*** Begin section ***

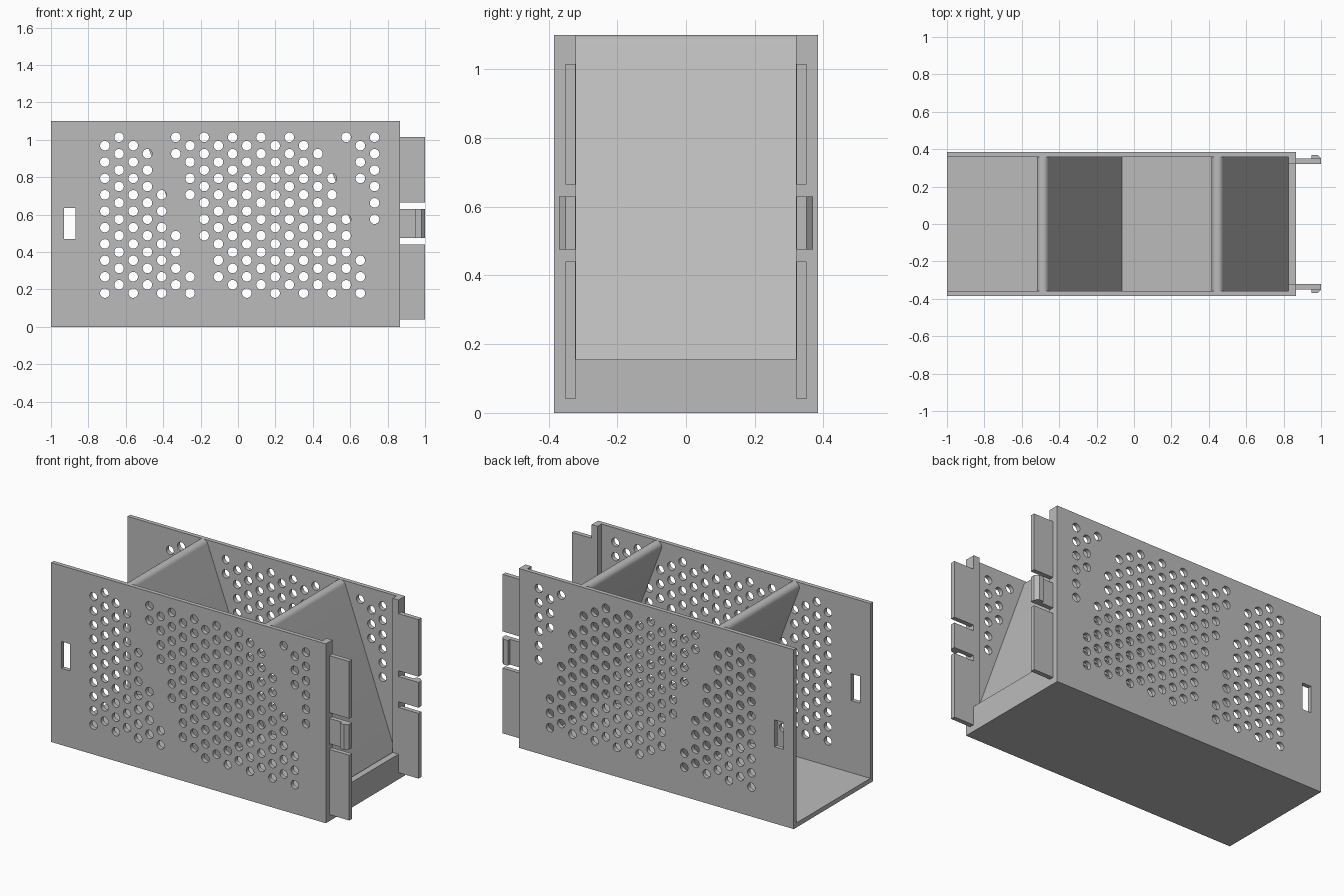
import bpy
import bmesh
import math
from mathutils import Matrix, Vector

cube = bpy.data.objects.get("Cube")
if cube:
    bpy.data.objects.remove(cube, do_unlink=True)

grey = bpy.data.materials.new("plain grey")
grey.use_nodes = True
COLOUR = (0.5, 0.5, 0.5, 1)
grey.diffuse_color = COLOUR
grey.node_tree.nodes["Principled BSDF"].inputs["Base Color"].default_value = COLOUR

# Main dimensions
HEIGHT, OUT, IN = 1.1, 0.384, 0.358
BACK, FRONT, LIP = -1.0, 0.865, 0.825
FLOOR = 0.028
RADIUS = 0.032
DIVIDERS = {"rear_divider": -0.487, "front_divider": 0.447}


def add_object(name, bm):
    bmesh.ops.recalc_face_normals(bm, faces=bm.faces)
    mesh = bpy.data.meshes.new(name)
    bm.to_mesh(mesh)
    bm.free()
    mesh.materials.append(grey)
    obj = bpy.data.objects.new(name, mesh)
    bpy.context.collection.objects.link(obj)
    return obj


def add_box(bm, x, y, z):
    size = Vector((x[1] - x[0], y[1] - y[0], z[1] - z[0]))
    centre = Vector((sum(x), sum(y), sum(z))) / 2
    bmesh.ops.create_cube(bm, size=1, matrix=Matrix.Translation(centre) @ Matrix.Diagonal(size).to_4x4())


def box(name, x, y, z):
    bm = bmesh.new()
    add_box(bm, x, y, z)
    return add_object(name, bm)


def prism(name, points, direction):
    """Extrude a flat outline along a direction."""
    bm = bmesh.new()
    face = bm.faces.new([bm.verts.new(p) for p in points])
    result = bmesh.ops.extrude_face_region(bm, geom=[face])
    verts = [g for g in result["geom"] if isinstance(g, bmesh.types.BMVert)]
    bmesh.ops.translate(bm, verts=verts, vec=direction)
    return add_object(name, bm)


def smooth(obj):
    bpy.ops.object.select_all(action="DESELECT")
    obj.select_set(True)
    bpy.context.view_layer.objects.active = obj
    bpy.ops.object.shade_smooth_by_angle(angle=math.radians(30))


def blocked(x, z):
    """Holes leave solid bands where the dividers meet the walls."""
    for top, mid in ((-0.487, 0.706), (0.447, 0.794)):
        column = -0.334 if top < 0 else 0.577
        line = mid - (x - column) * 2.9
        if abs(z - line) < 0.175 or math.hypot(x - top, z - HEIGHT) < 0.09:
            return True
    return False


# Cutter holding the staggered vent holes and the latch slot
bm = bmesh.new()
turn = Matrix.Rotation(math.pi / 2, 4, "X")
for i in range(20):
    for k in range(10):
        x = -0.712 + 0.0759 * i
        z = 0.18 + 0.0876 * k + 0.0445 * (i % 2)
        if not blocked(x, z):
            bmesh.ops.create_cone(bm, cap_ends=True, segments=24, radius1=0.0255, radius2=0.0255,
                                  depth=1, matrix=Matrix.Translation((x, 0, z)) @ turn)
add_box(bm, (-0.93, -0.87), (-0.5, 0.5), (0.47, 0.635))
cutter = add_object("hole_cutter", bm)
cutter.hide_render = True

# Perforated side walls
for side, s in (("left", 1), ("right", -1)):
    wall = box(side + "_wall", (BACK, FRONT), sorted((s * IN, s * OUT)), (0, HEIGHT))
    mod = wall.modifiers.new("holes", "BOOLEAN")
    mod.operation = "DIFFERENCE"
    mod.solver = "EXACT"
    mod.object = cutter
    bpy.context.view_layer.update()
    cut = bpy.data.meshes.new_from_object(wall.evaluated_get(bpy.context.evaluated_depsgraph_get()))
    wall.modifiers.clear()
    wall.data = cut
    smooth(wall)
bpy.data.objects.remove(cutter, do_unlink=True)

# Floor and front lip
box("floor", (BACK, FRONT), (-IN, IN), (0, FLOOR))
box("front_lip", (LIP, FRONT), (-IN, IN), (FLOOR, 0.155))

# Sloping dividers with rounded top edges
slope = math.atan2(0.39, 1.04)
for name, x in DIVIDERS.items():
    cz = HEIGHT - RADIUS
    outline = []
    for n in range(17):
        a = -slope + math.pi * n / 16
        outline.append((x + RADIUS * math.cos(a + 2 * slope), -IN, cz + RADIUS * math.sin(a + 2 * slope)))
    # Run both faces of the divider down to the floor
    foot = 0.01
    for px, _, pz in (outline[-1], outline[0]):
        outline.append((min(px + (pz - foot) * math.tan(slope), FRONT - 0.001), -IN, foot))
    smooth(prism(name, outline, (0, 2 * IN, 0)))

# Door posts, locating tabs and latch clips on both sides
for side, s in (("left", 1), ("right", -1)):
    box(side + "_post", (LIP, FRONT), sorted((s * 0.32, s * IN)), (FLOOR, HEIGHT))
    tab_y = sorted((s * 0.322, s * 0.35))
    box(side + "_lower_tab", (LIP, 1), tab_y, (0.04, 0.44))
    box(side + "_upper_tab", (LIP, 1), tab_y, (0.665, 1.015))
    clip = [(LIP, 0.322), (1, 0.322), (1, 0.35), (0.98, 0.37), (0.95, 0.37), (0.95, 0.35), (LIP, 0.35)]
    prism(side + "_clip", [(x, s * y, 0.475) for x, y in clip], (0, 0, 0.155))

*** End section ***

BRIEF: Pick out and copy the lines of the material that include the word "direction".

RESPONSE FOR THIS EXERCISE:
def prism(name, points, direction):
    """Extrude a flat outline along a direction."""
    bmesh.ops.translate(bm, verts=verts, vec=direction)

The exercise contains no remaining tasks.